Volvo and sibling brand Polestar announced Thursday that they would sell emissions credits to Ford, allowing the American automaker to comply with European Union carbon-dioxide (CO2) emissions rules.
Under the rules, automakers must meet certain emissions-reduction targets, but automakers who surpass those targets receive credits, which can be "pooled" with automakers that might not meet the targets otherwise—in deals that can be quite lucrative.
In a press release, Volvo said revenue from the deal with Ford would go toward "new green technology projects," adding that it was open to pooling credits with other automakers.
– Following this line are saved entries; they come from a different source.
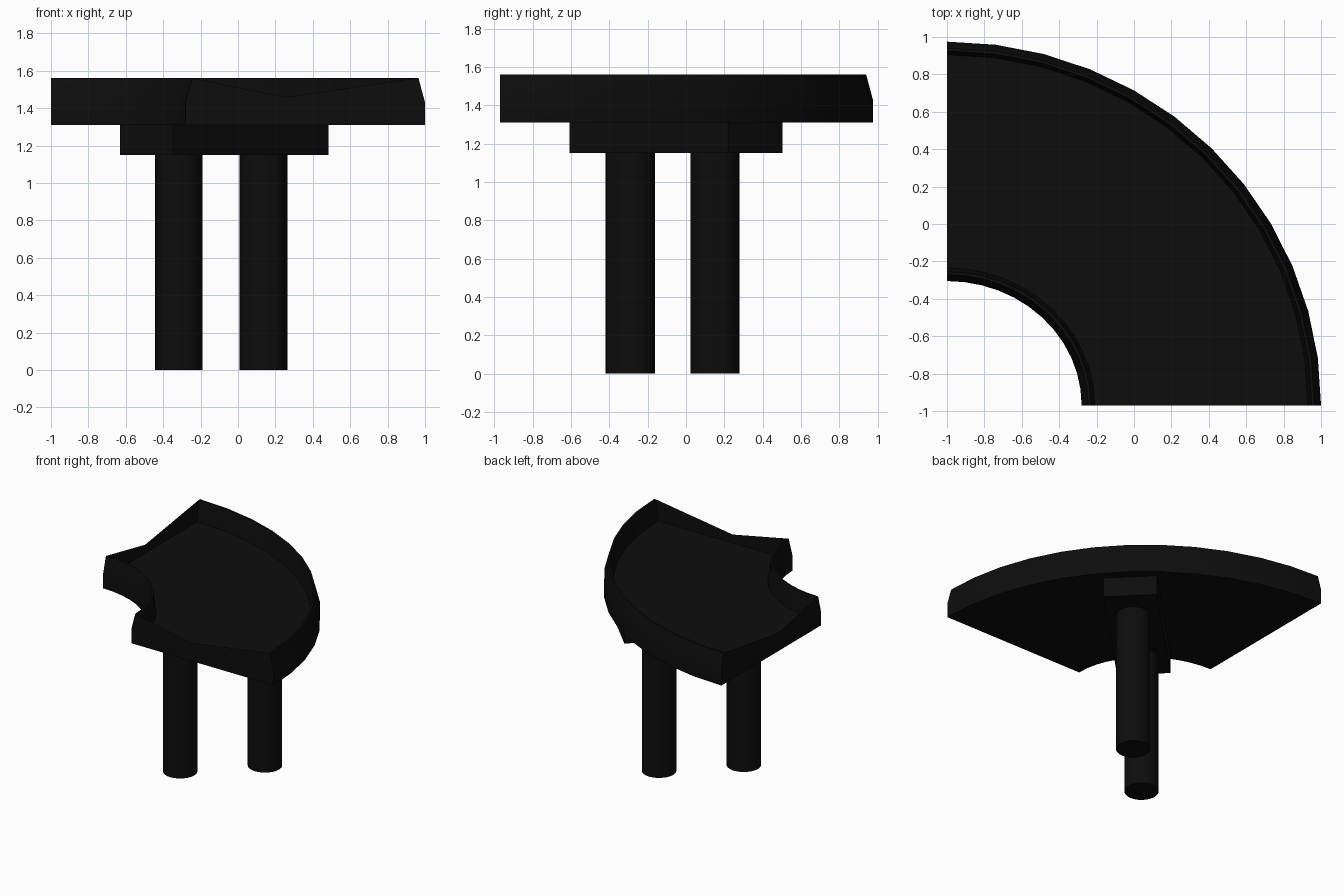
import bpy, bmesh
from math import sin, cos, pi, radians

if "Cube" in bpy.data.objects:
    bpy.data.objects.remove(bpy.data.objects["Cube"])

mat = bpy.data.materials.new("black")
mat.diffuse_color = (0.004, 0.004, 0.004, 1)
mat.use_nodes = True
mat.node_tree.nodes["Principled BSDF"].inputs["Base Color"].default_value = mat.diffuse_color


def finish(obj, name, smooth=True):
    obj.name = name
    obj.data.materials.append(mat)
    bpy.ops.object.select_all(action='DESELECT')
    obj.select_set(True)
    bpy.context.view_layer.objects.active = obj
    if smooth:
        bpy.ops.object.shade_smooth_by_angle(angle=radians(30))


# Curved deck: walled channel profile (radius, z) swept a quarter turn
half = [(2.0, 1.31), (2.0, 1.43), (1.965, 1.56), (1.95, 1.56), (1.93, 1.39)]
mid = 1.36
profile = half + [(2 * mid - r, z) for r, z in reversed(half)]
SEGMENTS = 12

bm = bmesh.new()
rings = []
for i in range(SEGMENTS + 1):
    a = pi / 2 * i / SEGMENTS
    rings.append([bm.verts.new((-1 + r * cos(a), -0.97 + (r - 0.055) * sin(a), z))
                  for r, z in profile])
n = len(profile)
for a, b in zip(rings, rings[1:]):
    for j in range(n):
        k = (j + 1) % n
        bm.faces.new((a[j], a[k], b[k], b[j]))
# End caps
bm.faces.new(rings[0])
bm.faces.new(rings[-1])
bmesh.ops.triangulate(bm, faces=[f for f in bm.faces if len(f.verts) > 4])
bmesh.ops.recalc_face_normals(bm, faces=bm.faces)
mesh = bpy.data.meshes.new("curved_deck")
bm.to_mesh(mesh)
bm.free()
deck = bpy.data.objects.new("curved_deck", mesh)
bpy.context.collection.objects.link(deck)
finish(deck, "curved_deck")

# Diagonal support beam under the deck
bpy.ops.mesh.primitive_cube_add(size=1, location=(-0.073, -0.052, 1.23),
                                rotation=(0, 0, pi / 4))
beam = bpy.context.object
beam.scale = (1.175, 0.40, 0.16)
finish(beam, "support_beam", smooth=False)

# Two round pillars
for name, x, y in (("inner_pillar", -0.317, -0.291), ("outer_pillar", 0.136, 0.152)):
    bpy.ops.mesh.primitive_cylinder_add(vertices=24, radius=0.128, depth=1.15,
                                        location=(x, y, 0.575))
    finish(bpy.context.object, name)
Ford dropped out of compliance with the EU regulations due to a recall of 20,500 Kuga plug-in hybrid crossovers, after seven vehicles caught fire while charging.
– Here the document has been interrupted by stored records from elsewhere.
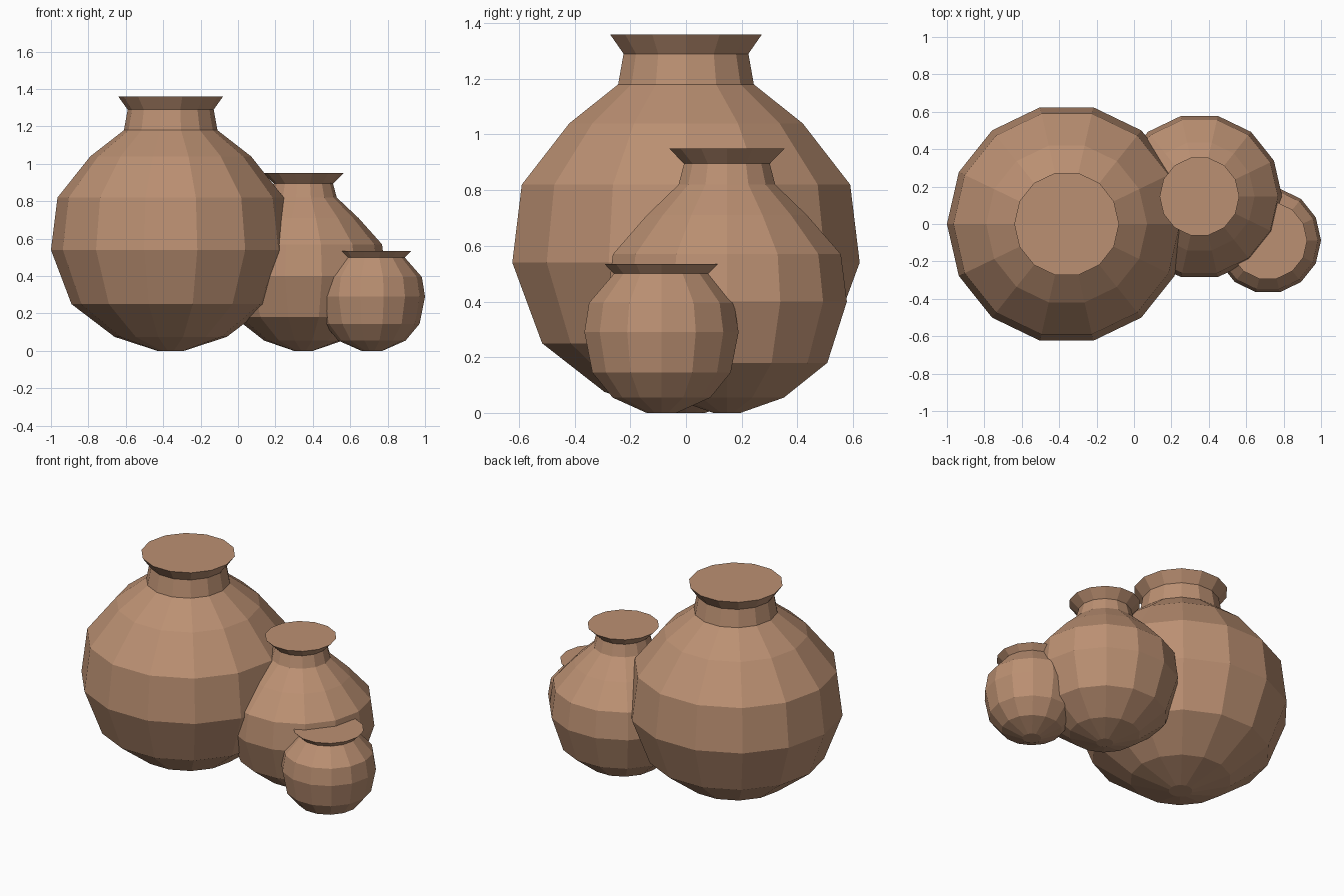
import bpy, bmesh
from math import cos, sin, tau

if "Cube" in bpy.data.objects:
    bpy.data.objects.remove(bpy.data.objects["Cube"])

SIDES = 14

clay = bpy.data.materials.new("clay")
clay.diffuse_color = (0.50, 0.28, 0.17, 1)
clay.use_nodes = True
clay.node_tree.nodes["Principled BSDF"].inputs["Base Color"].default_value = clay.diffuse_color


def lathe(name, x, y, profile):
    """Turn a (radius, height) profile into a closed faceted pot."""
    bm = bmesh.new()
    rings = [[bm.verts.new((r * cos(tau * i / SIDES), r * sin(tau * i / SIDES), z))
              for i in range(SIDES)] for r, z in profile]
    for low, high in zip(rings, rings[1:]):
        for i in range(SIDES):
            j = (i + 1) % SIDES
            bm.faces.new((low[i], low[j], high[j], high[i]))
    bm.faces.new(rings[0][::-1])   # base
    bm.faces.new(rings[-1])        # closed mouth
    mesh = bpy.data.meshes.new(name)
    bm.to_mesh(mesh)
    bm.free()
    mesh.materials.append(clay)
    obj = bpy.data.objects.new(name, mesh)
    obj.location = (x, y, 0)
    bpy.context.collection.objects.link(obj)
    return obj


# Large jar with a tall neck
lathe("large_pot", -0.36, 0.0, [
    (0.07, 0), (0.30, 0.075), (0.53, 0.25), (0.64, 0.54), (0.605, 0.82),
    (0.43, 1.04), (0.25, 1.18), (0.23, 1.29), (0.28, 1.36)])

# Middle jar with sloping shoulders
lathe("medium_pot", 0.35, 0.147, [
    (0.05, 0), (0.21, 0.055), (0.37, 0.18), (0.442, 0.40), (0.42, 0.57),
    (0.295, 0.71), (0.178, 0.82), (0.158, 0.895), (0.213, 0.95)])

# Small round jar with only a flared lip
lathe("small_pot", 0.716, -0.088, [
    (0.055, 0), (0.18, 0.055), (0.255, 0.145), (0.284, 0.29), (0.267, 0.395),
    (0.175, 0.50), (0.21, 0.535)])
2021 Volvo S60 Polestar Engineered
The Kuga is a rebadged Ford Escape. A plug-in hybrid version of that model for the United States has been delayed to 2021, in part due to the European recall. The related Lincoln Corsair Grand Touring plug-in hybrid has been delayed as well.
Volvo's strategy is big on plug-in hybrids, which may have helped it achieve the necessary European emissions reductions with room to spare. To boost its sales of them toward a targeted 20% in the U.S., Volvo just lowered prices. Currently, its only all-electric models are the Volvo XC40 Recharge and Polestar 2, which share a common platform.
This isn't the first example of European-market emissions credit-pooling. In 2019, Fiat Chrysler Automobiles made a deal with Tesla, reportedly worth $2 billion, to pool credits in Europe.
As the company heads into a merger with PSA, becoming Stellantis, that automaker's dependence on Tesla will wane.